Berlin Note: Since I landed and I found my way to Susanne’s flat in Kreuzberg. I realised pretty quick that she lives in a very cool part of Berlin. Lucky me. Like all cool places the arty people who live here have lived here for a long time, otherwise they couldn’t afford to live here at all. The landlords just wait for them to leave so they can double or triple the rent. Until then those that are already in can only have their rent raised 3% a year.

Just as a wrap up, I went to a stimulating garden party on May 1st, I’ve seen a show at Dock 11, and I plan to see more. I’m alive. I’m inspired. I’ve thought many things as I participated in workshops and classes, and sometimes no thought – just fully in the experience, maybe grunting in order to do what was being asked of me or tenderly doing so, and many shades in between.


Photo Credit: Ingrid Pullen.
Performance On the Roof 2017

Soon I will be heading overseas to Berlin and Vienna for a month of dance exchange and collaboration. I’m very excited to be supported by Ausdance NSW, and Create NSW, as without this funding, I doubt I’d be making such a trip this year.

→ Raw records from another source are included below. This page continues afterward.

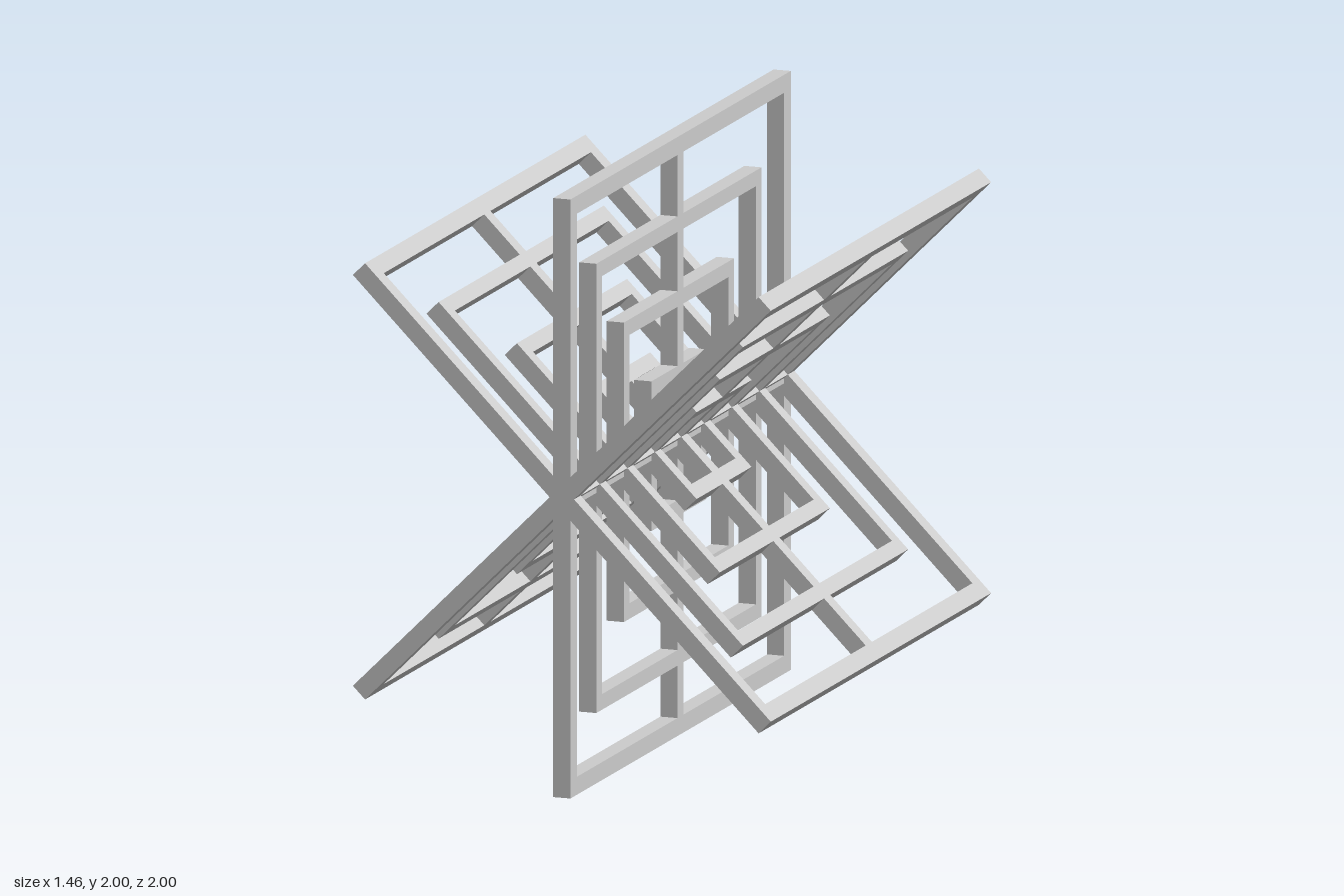
import * as THREE from 'three';

const BAR = 0.06;
const material = new THREE.MeshStandardMaterial({ color: 0xcccccc, flatShading: true });

function addMesh(parent, name, geometry) {
  const mesh = new THREE.Mesh(geometry, material);
  mesh.name = name;
  parent.add(mesh);
}

// Square from corner a to corner b on both axes
function square(PathType, a, b) {
  return new PathType([[a, a], [b, a], [b, b], [a, b]].map(([x, y]) => new THREE.Vector2(x, y)));
}

// Square ring standing in the YZ plane
function frameGeometry(a, b, width) {
  const shape = square(THREE.Shape, a, b);
  shape.holes.push(square(THREE.Path, a + width, b - width));
  return new THREE.ExtrudeGeometry(shape, { depth: BAR, bevelEnabled: false })
    .translate(0, 0, -BAR / 2)
    .rotateY(Math.PI / 2);
}

// One flat panel: nested square frames joined by a cross bar
function createPanel() {
  const panel = new THREE.Group();
  addMesh(panel, 'outerFrame', frameGeometry(-1, 1, BAR));
  // Inner frames sit slightly off centre
  [0.75, 0.5, 0.25].forEach((half, i) => {
    addMesh(panel, `innerFrame${i + 1}`, frameGeometry(-half - 0.015, half - 0.015, 0.052));
  });
  addMesh(panel, 'crossBar', new THREE.BoxGeometry(BAR, 1.96, 0.056));
  addMesh(panel, 'axisBar', new THREE.BoxGeometry(BAR, BAR, 1.96));
  return panel;
}

export function createModel() {
  const model = new THREE.Group();
  model.name = 'nestedFrameStar';
  // Three panels crossing along the z axis
  [0, -45, -135].forEach((angle, i) => {
    const panel = createPanel();
    panel.name = ['uprightPanel', 'risingPanel', 'fallingPanel'][i];
    panel.rotation.z = THREE.MathUtils.degToRad(angle);
    panel.position.y = 1;
    model.add(panel);
  });
  return model;
}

I will spend just over two weeks in Berlin doing workshops at Tanz Fabrik’s Oster Tanz and collaborating in exchange with Dance Artist Susanne Martin exploring dance making and improvisation practice. The following two weeks will be spent in Vienna, a city I am very fond of since first studying there in 1997 as a young emerging dancer. I will be in residence with Susanne at Im_flieger studio for one week and will also be able to take professional morning training sessions at TQW.

I feel very privileged to be supported by Ausdance and the DPI program to undertake this month of immersive professional development at this time in my career.

The seed was planted in 2018 when I accepted a lovely invitation to travel to Austria for a holiday. It was my first time being back in Austria after 20 years, and with the help of a beautiful friend I had a wonderful 3 week holiday reconnecting with Vienna and old friends. Professionally I had the opportunity to perform my solo the Funeral Plan at an incredible artists run venue URHOF20 in Grünbach. I also offered a community dance class of Curious Body and although I had some doubts that it might not transfer, it was successful in bringing cohesive improvisational play to those that gathered.

Austria has some amazing spa opportunities and a day trip to the Hundertwasser designed Rogner Bad Blumau spa was a fantastic birthday gift to myself on every level.

This year as I head to Europe for another Spring season I will be stepping up as a grant recipient travelling in order to innovate and extend my practice, my network, and myself as I engage deeply with fellow artists and take up residence. I am looking forward to the adventure and to spending a month in a zone of blue sky research. Literally not knowing yet staying curious in my workshops with Rob Hayden, and Frey Faust at Oster Tanz and my exchanges with Susanne and anyone else I meet during my month of innovating my practice in Europe.

Curious Body